Art Gala Benefits Cancer Patients

Cancer survivor inspired by other patients in need

Getting a diagnosis of Stage 4 metastatic breast cancer could have ruined Priscilla Westaway’s 49th birthday and the rest of her life. But she refused to let it. “When I decided I was going to do something, I said, ‘I believe anything and everything is possible,’” Priscilla explained. “If you believe, you can make anything happen.” That is why she named her charitable foundation The Believe Anything and Everything is Possible Foundation. Now, she works to raise money to help fellow cancer patients at the Lahey Cancer Institute.

Priscilla was inspired to act by her strong support system. “At first, I thought that [diagnosis] was my death sentence,” Priscilla said. She admitted that it was her sister, Renee Hutchinson, who snapped her out of it. “My sister said, ‘Well, this is treatable, right?’ And I started to listen again.”

Renee was just as scared, but she had faith in Priscilla. “I just thought I was going to lose her, but Priscilla is a fighter,” Renee said. “And I wasn’t going to let it get her down.”

The art of helping others

After the initial shock set in and Priscilla started getting her treatments at Lahey Medical Center, Peabody, she took inventory of her life. Sitting in the waiting room for her infusions, she realized what cancer patients like her were up against. Some were out of work because of their rigorous treatments. Some couldn’t afford their co-pays or they had a hard time getting rides to their appointments.

“I just sat and listened to people’s stories or observed in the waiting room,” Priscilla said. “Some people, the only meal that they’re getting for that day is the one they get when they go in for treatment. That’s their meal for the day.” 

Priscilla wanted to give back, and she found her inspiration in the art and photography classes she was taking at Northern Essex Community College. 

She founded her foundation in 2018 and raised more than $10,000 her first year, selling original photography and raffle items. Now, she hosts an annual art gala at the college in Haverhill  and gives the proceeds to the Lahey Cancer Institute, which serves patients at Lahey Hospital & Medical Center in Burlington and affiliated hospitals in Peabody, Winchester, Beverly and Gloucester. Staff at the Cancer Institute use the money to pay for groceries, transportation and other costs insurance won’t cover for cancer patients in need.

All of the colorful pieces on the floor at the art gala every year are Priscilla’s original works. The vases, bowls and decorations are all crowd favorites. She rarely takes home leftovers.

“We get artists in the community to submit art. We sell their art and I blow glass,” Priscilla explained. “And I only blow glass for this event.”

Pointing to a purple vase and bowl, Priscilla pointed out the impact one sale can have. “This set will buy two grocery cards, a gas card, or a co-pay for medication,” she said. “So that’s what that means for me. I don’t just think about the art. I think about the patient.”

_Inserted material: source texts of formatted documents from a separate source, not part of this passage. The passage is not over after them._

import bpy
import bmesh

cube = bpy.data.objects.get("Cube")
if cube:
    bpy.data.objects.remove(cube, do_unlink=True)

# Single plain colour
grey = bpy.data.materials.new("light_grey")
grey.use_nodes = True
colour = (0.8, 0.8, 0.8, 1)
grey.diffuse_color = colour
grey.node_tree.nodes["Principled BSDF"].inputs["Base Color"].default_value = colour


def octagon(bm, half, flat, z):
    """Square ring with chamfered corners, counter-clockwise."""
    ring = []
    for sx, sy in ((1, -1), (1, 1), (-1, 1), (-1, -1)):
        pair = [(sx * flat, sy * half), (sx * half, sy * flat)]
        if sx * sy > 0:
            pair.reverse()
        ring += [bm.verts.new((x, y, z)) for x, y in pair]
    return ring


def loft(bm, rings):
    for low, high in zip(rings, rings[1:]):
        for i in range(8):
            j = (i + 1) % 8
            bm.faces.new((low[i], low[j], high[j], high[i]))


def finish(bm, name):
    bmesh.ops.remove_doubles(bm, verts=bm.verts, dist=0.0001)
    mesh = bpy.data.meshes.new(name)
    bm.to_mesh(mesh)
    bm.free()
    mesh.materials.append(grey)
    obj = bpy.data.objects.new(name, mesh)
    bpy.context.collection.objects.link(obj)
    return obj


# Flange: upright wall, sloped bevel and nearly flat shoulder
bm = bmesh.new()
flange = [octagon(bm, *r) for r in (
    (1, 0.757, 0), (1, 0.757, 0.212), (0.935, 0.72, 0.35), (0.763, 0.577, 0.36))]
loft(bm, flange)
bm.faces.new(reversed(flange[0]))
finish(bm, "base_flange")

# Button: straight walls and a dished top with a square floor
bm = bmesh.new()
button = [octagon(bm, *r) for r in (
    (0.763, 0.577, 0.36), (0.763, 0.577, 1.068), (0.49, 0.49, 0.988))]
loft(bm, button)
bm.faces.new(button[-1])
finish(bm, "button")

“A gift”

Just a few weeks before this year’s fundraiser, Priscilla got great news from her doctor. Her cancer cells are inactive. “What that means is that the treatment is 100-percent working,” Priscilla said. “It doesn’t mean that I’m in remission. I will never be in remission.” It’s not a cure, but it means Priscilla will be around for a long time.

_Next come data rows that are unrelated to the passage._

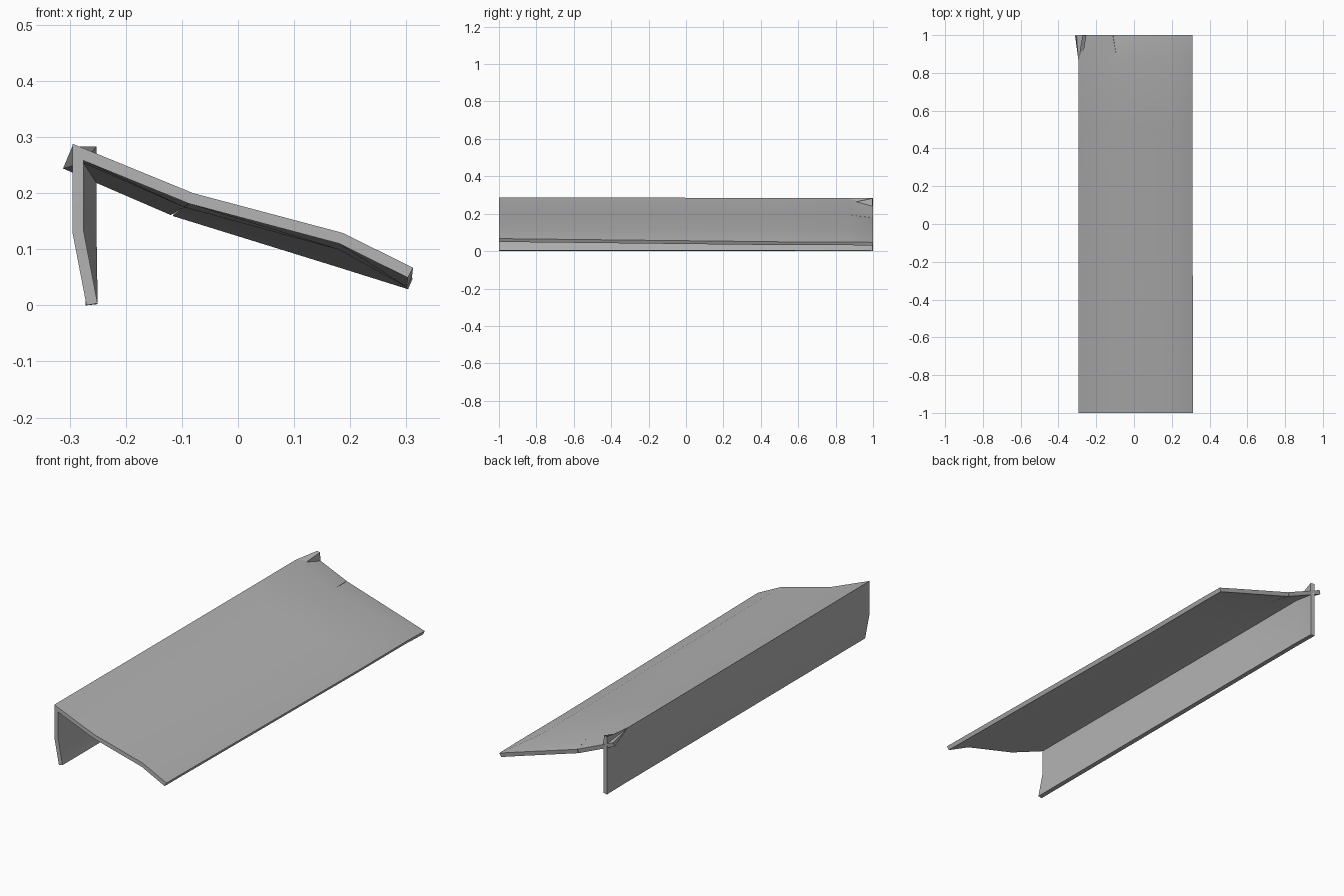
import bpy, bmesh

cube = bpy.data.objects.get("Cube")
if cube:
    bpy.data.objects.remove(cube)

grey = bpy.data.materials.new("plain grey")
grey.use_nodes = True
colour = (0.45, 0.45, 0.45, 1)
grey.diffuse_color = colour
grey.node_tree.nodes["Principled BSDF"].inputs["Base Color"].default_value = colour

# Cross-sections (x, z) of each panel at these distances along the length
ROWS = [-1.0, 0.5, 0.87, 1.0]
side_front = [(-0.27, 0.0), (-0.295, 0.13), (-0.295, 0.288)]
side_rear = [(-0.27, 0.0), (-0.295, 0.13), (-0.295, 0.284)]
side_end = [(-0.272, 0.0), (-0.272, 0.13), (-0.272, 0.283)]
upper_front = [(-0.295, 0.288), (-0.08, 0.2)]
upper_rear = [(-0.295, 0.284), (-0.09, 0.194)]
upper_end = [(-0.304, 0.262), (-0.112, 0.179)]
lower_front = [(-0.08, 0.2), (0.187, 0.129), (0.312, 0.067)]
lower_rear = [(-0.09, 0.194), (0.187, 0.118), (0.31, 0.05)]
lower_end = [(-0.1105, 0.178), (0.187, 0.086), (0.311, 0.047)]
PANELS = [
    [side_front, side_rear, side_rear, side_end],
    [upper_front, upper_rear, upper_rear, upper_end],
    [lower_front, lower_rear, lower_rear, lower_end],
]

# Folded sheet: panels weld where their edges meet and stay torn at the back end
bm = bmesh.new()
for panel in PANELS:
    grid = [[bm.verts.new((x, y, z)) for x, z in section]
            for y, section in zip(ROWS, panel)]
    for a, b in zip(grid, grid[1:]):
        for i in range(len(a) - 1):
            bm.faces.new((a[i], a[i + 1], b[i + 1], b[i]))
bmesh.ops.remove_doubles(bm, verts=bm.verts[:], dist=0.0005)
mesh = bpy.data.meshes.new("folded_panel")
bm.to_mesh(mesh)
bm.free()
mesh.materials.append(grey)
panel = bpy.data.objects.new("folded_panel", mesh)
bpy.context.collection.objects.link(panel)

# Sheet thickness, inwards from the outer skin
solid = panel.modifiers.new("thickness", "SOLIDIFY")
solid.thickness = 0.02
solid.offset = -1
solid.use_even_offset = True
bpy.ops.object.select_all(action="DESELECT")
panel.select_set(True)
bpy.context.view_layer.objects.active = panel
bpy.ops.object.modifier_apply(modifier="thickness")
bpy.ops.object.shade_smooth_by_angle(angle=0.6)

Despite how scared she was at first, Priscilla says she is actually glad for everything she has been through. “I look at my cancer as a gift, because if I didn’t have cancer, this all wouldn’t have taken place.”